Advertise On EU-Digest

Anual Advertising Rates

10/24/15

Canary Isleands: 800-foot megatsunami happened 73000 years ago! Can it happen again?

Researchers at Columbia University have unearthed evidence of a massive 800-foot megatsunami, which they say occurred due to sudden collapse of Fogo volcano. The volcano is one of the world’s largest and most active island volcanoes. Current it towers 2,829 meters (9,300 feet) above sea level, and erupts about every 20 years, most recently last fall.

Researchers claim that the scale of the waves generated by this tsunami were above anything that has been ever witnessed or recorded in human history and their findings shed light on what lies in store for us if there are similar catastrophic collapse in the oceans.

In a 2011 study, French researchers looked at the Fogo collapse, suggesting that it took place somewhere between 124,000-65,000 years ago; but that study says it involved more than one landslide. The French researchers estimate that the resulting multiple waves would have reached only 45 feet–even at that, enough to do plenty of harm today.

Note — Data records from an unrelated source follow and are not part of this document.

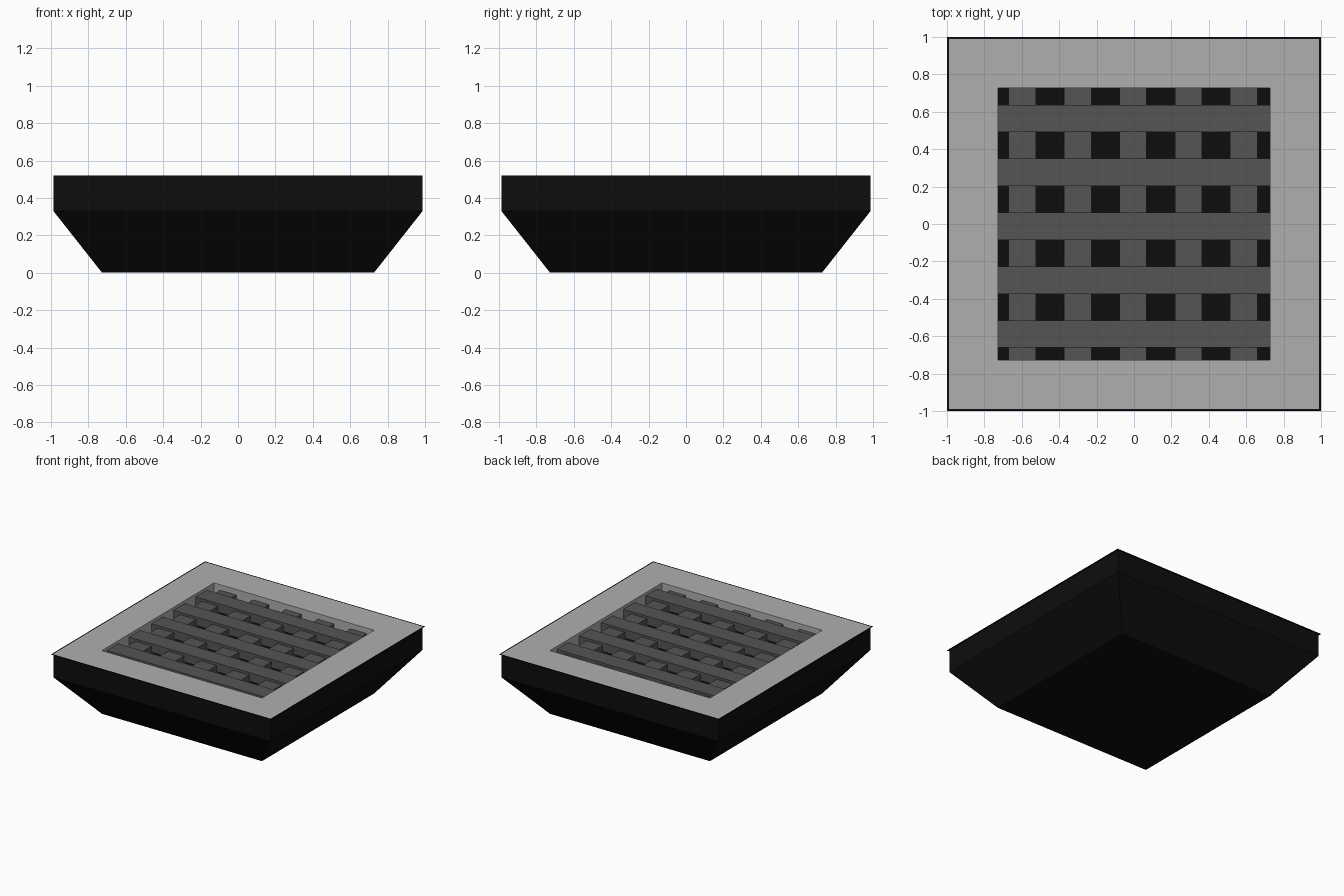
import bpy

if "Cube" in bpy.data.objects:
    bpy.data.objects.remove(bpy.data.objects["Cube"])


def material(name, value):
    mat = bpy.data.materials.new(name)
    mat.diffuse_color = (value, value, value, 1)
    mat.use_nodes = True
    mat.node_tree.nodes["Principled BSDF"].inputs["Base Color"].default_value = mat.diffuse_color
    return mat


BLACK = material("black", 0.004)
DARK = material("dark_grey", 0.09)
LIGHT = material("light_grey", 0.43)


def add_object(name, verts, faces, mat):
    mesh = bpy.data.meshes.new(name)
    mesh.from_pydata(verts, [], faces)
    mesh.materials.append(mat)
    obj = bpy.data.objects.new(name, mesh)
    bpy.context.collection.objects.link(obj)
    return obj


def square_loft(name, profile, mat, cap_first=False, cap_last=False):
    """Skin square rings given as (half width, height)."""
    verts = [(sx * r, sy * r, z) for r, z in profile
             for sx, sy in ((-1, -1), (1, -1), (1, 1), (-1, 1))]
    faces = []
    for k in range(len(profile) - 1):
        a, b = 4 * k, 4 * k + 4
        for i in range(4):
            j = (i + 1) % 4
            faces.append((a + i, a + j, b + j, b + i))
    if cap_first:
        faces.append((3, 2, 1, 0))
    if cap_last:
        n = 4 * (len(profile) - 1)
        faces.append((n, n + 1, n + 2, n + 3))
    return add_object(name, verts, faces, mat)


def bar(name, x0, x1, y0, y1, z0, z1):
    verts = [(x, y, z) for z in (z0, z1)
             for x, y in ((x0, y0), (x1, y0), (x1, y1), (x0, y1))]
    faces = [(3, 2, 1, 0), (4, 5, 6, 7), (0, 1, 5, 4),
             (1, 2, 6, 5), (2, 3, 7, 6), (3, 0, 4, 7)]
    return add_object(name, verts, faces, DARK)


TOP = 0.52
INNER = 0.728
FLOOR = 0.37

# Tapered black tub with a paper-thin overhanging lip
square_loft("tub", [(0.727, 0), (0.987, 0.33), (0.987, TOP - 0.001),
                    (1.0, TOP - 0.001), (1.0, TOP), (0.99, TOP)],
            BLACK, cap_first=True)

# Light top frame and the walls of its opening
square_loft("top_frame", [(0.99, TOP), (INNER, TOP), (INNER, FLOOR)], LIGHT)

# Black floor under the grate
square_loft("floor", [(INNER, FLOOR)], BLACK, cap_last=True)

# Grate: upper bars run across, lower bars run front to back
HALF = 0.073
for i in range(5):
    y = -0.588 + 0.288 * i
    bar(f"cross_bar_{i + 1}", -INNER, INNER, y - HALF, y + HALF, 0.425, 0.495)
    x = -0.597 + 0.296 * i
    bar(f"long_bar_{i + 1}", x - HALF, x + HALF, -INNER, INNER, 0.405, 0.475)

The new study adds a new possible example; it says the estimated 160 cubic kilometers (40 cubic miles) of rock that Fogo lost during the collapse was dropped all at once, resulting in the 800-foot wave. Santiago Island lies 55 kilometers (34 miles) from Fogo.

In the early 2000s, other researchers started publishing evidence that the Cape Verdes could generate large tsunamis. Others have argued that Spain’s Canary Islands have already done so. Simon Day, a senior researcher at University College London has sparked repeated controversy by warning that any future eruption of the Canary Islands’ active Cumbre Vieja volcano could set off a flank collapse that might form an initial wave 3,000 feet high. This, he says, could erase more than nearby islands.

Such a wave might still be 300 feet high when it reached west Africa an hour or so later he says, and would still be 150 feet high along the coasts of North and South America. So far, such studies have raised mainly tsunamis of publicity, and vigorous objections from other scientists that such events are improbable. A 2013 study of deep-sea sediments by the United Kingdom’s National Oceanography Centre suggests that the Canaries have probably mostly seen gradual collapses.

Part of the controversy hangs not only on the physics of the collapses themselves, but on how efficiently resulting waves could travel. In 1792, part of Japan’s Mount Unzen collapsed, hitting a series of nearby bays with waves as high as 300 feet, and killing some 15,000 people. On July 9, 1958, an earthquake shook 90 million tons of rock into Alaska’s isolated Lituya Bay; this created an astounding 1,724-foot-high wave, the largest ever recorded. Two fishermen who happened to be in their boat that day were carried clear over a nearby forest; miraculously, they survived.

The 2004 Indian Ocean earthquake and tsunami killed 230,000 people in 14 countries; the 2011 Tohoku event killed nearly 20,000 in Japan, and has caused a long-term nuclear disaster.

When Fogo erupted last year, Ramalho and other geologists rushed in to observe. Lava flows (since calmed down) displaced some 1,200 people, and destroyed buildings including a new volcano visitors’ center. “Right now, people in Cape Verde have a lot more to worry about, like rebuilding their livelihoods after the last eruption,” said Ramalho. “But Fogo may collapse again one day, so we need to be vigilant.”

Read more: 800-foot megatsunami happened 73000 years ago! Can it happen again? - Techie News

No comments: